The contact in Hosororo had been in contact with someone at the landing, the miner said, who informed him about the presence of the Venezuelan military. It was also relayed that the military men in the area seemed not to be the ones with whom the miners usually conducted business.

The miner said his group went around to the other miners in the area warning them since his group was the only one warned owing to their having a satellite phone. Those not warned directly observed that the men were dumping and hiding their equipment, the miner said, and followed suit.

He said that after hiding their equipment and themselves on Wednesday night his group started off along a trail to get back to “Bruck Up Landing” in Guyana. The miner said that while there is a main trail to the landing they used an inner trail, some distance from the main trail, which allows those who do not want to be seen to remain hidden.

While the group in Venezuela were hiding on Wednesday night, members of the Venezuelan military allegedly crossed the frontier and assaulted miners at “Bruck Up Landing”. The soldiers are said to have ransacked the area, as they continuously demanded “oro” – Spanish for gold.

Another group is said to have turned up at the illegal mining area where they took persons there into custody before taking them to the landing. The miner said that seven soldiers were reportedly in Pol De Oro while five were at the landing. He said that as he and his group approached “Bruck Up Landing” they left the inner trail to see what was happening at the landing and were given away by barking dogs. The dogs alerted the soldiers to the presence of the travelling miners who were then relieved of their bags, taken captive and placed to lie down with those already under the watch of the soldiers. There were not, however, beaten at any point.

He said that upon hearing what was transpiring the man who usually makes the payment to the soldiers began travelling to the landing on Thursday but was turned back by Venezuelan soldiers stationed in the Amacuro River.

The man is said to have contacted another member of the Venezuelan military who the miners usually deal with. The individual reportedly made it possible for the man to get past the soldiers stationed in the River. The man is said to have arrived at “Bruk Up Landing” at around 10:00hrs Friday, at which time the payment is said to have been made.
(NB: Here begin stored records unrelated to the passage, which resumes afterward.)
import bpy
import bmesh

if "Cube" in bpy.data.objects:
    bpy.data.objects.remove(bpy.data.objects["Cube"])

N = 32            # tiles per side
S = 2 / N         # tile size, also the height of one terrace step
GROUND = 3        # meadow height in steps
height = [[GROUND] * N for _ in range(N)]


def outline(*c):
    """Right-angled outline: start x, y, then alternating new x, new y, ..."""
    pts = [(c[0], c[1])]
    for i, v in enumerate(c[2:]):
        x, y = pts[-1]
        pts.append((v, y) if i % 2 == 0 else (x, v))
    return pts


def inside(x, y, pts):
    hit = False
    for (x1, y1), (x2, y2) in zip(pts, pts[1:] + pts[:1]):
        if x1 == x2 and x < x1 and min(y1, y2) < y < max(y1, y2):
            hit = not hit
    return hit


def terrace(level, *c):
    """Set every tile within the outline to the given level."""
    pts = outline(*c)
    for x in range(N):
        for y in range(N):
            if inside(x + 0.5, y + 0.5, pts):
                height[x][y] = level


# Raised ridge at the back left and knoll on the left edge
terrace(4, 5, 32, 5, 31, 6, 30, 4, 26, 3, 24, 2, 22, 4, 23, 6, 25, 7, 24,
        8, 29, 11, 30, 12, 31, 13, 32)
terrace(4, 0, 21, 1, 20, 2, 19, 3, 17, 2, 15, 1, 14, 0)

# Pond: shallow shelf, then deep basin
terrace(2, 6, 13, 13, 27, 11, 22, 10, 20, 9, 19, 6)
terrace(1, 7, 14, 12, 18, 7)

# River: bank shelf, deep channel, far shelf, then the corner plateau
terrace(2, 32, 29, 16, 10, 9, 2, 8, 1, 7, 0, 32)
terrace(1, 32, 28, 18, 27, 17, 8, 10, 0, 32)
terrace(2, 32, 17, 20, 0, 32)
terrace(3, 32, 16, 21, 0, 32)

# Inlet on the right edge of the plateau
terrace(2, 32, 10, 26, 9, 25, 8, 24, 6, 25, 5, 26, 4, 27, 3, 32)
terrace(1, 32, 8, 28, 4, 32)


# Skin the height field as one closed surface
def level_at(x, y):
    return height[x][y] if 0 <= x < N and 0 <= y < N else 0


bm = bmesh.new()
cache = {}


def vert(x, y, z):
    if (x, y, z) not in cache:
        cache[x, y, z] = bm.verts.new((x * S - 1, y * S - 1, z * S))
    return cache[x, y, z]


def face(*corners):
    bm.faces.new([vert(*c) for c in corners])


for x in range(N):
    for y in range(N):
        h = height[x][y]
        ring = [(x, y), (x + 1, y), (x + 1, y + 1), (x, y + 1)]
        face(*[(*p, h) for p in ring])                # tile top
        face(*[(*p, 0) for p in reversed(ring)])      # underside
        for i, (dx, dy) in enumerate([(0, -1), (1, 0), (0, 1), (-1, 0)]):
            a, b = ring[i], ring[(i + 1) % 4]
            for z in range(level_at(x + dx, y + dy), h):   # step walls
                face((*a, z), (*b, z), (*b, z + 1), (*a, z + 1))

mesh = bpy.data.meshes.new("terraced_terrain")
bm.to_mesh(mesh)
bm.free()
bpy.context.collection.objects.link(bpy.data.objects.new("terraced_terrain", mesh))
Following the payment, the source said, those who were being held were allowed to move about the camp to bathe and do other tasks. They were reportedly told though, not to try to run away. The soldiers reportedly left the landing sometime Friday evening.

GDF Chief of Staff Brigadier Mark Phillips told Stabroek News on Saturday that police as well as GDF ranks have been sent to investigate the matter and that a report is forthcoming.

On Saturday President Donald Ramotar, during a press briefing, said he had been alerted to the situation and that it was being monitored. Last year, members of the Venezuelan military escorted a group of civilians into Eteringbang on the Cuyuni River under the pretext that they were carrying out a survey. This was the same day Venezuelan President Nicolas Maduro paid a visit to Guyana.

Comments

About these comments

The comments section is intended to provide a forum for reasoned and reasonable debate on the newspaper's content and is an extension of the newspaper and what it has become well known for over its history: accuracy, balance and fairness. We reserve the right to edit or delete comments which contain attacks on other users, slander, coarse language and profanity, and gratuitous and incendiary references to race and ethnicity.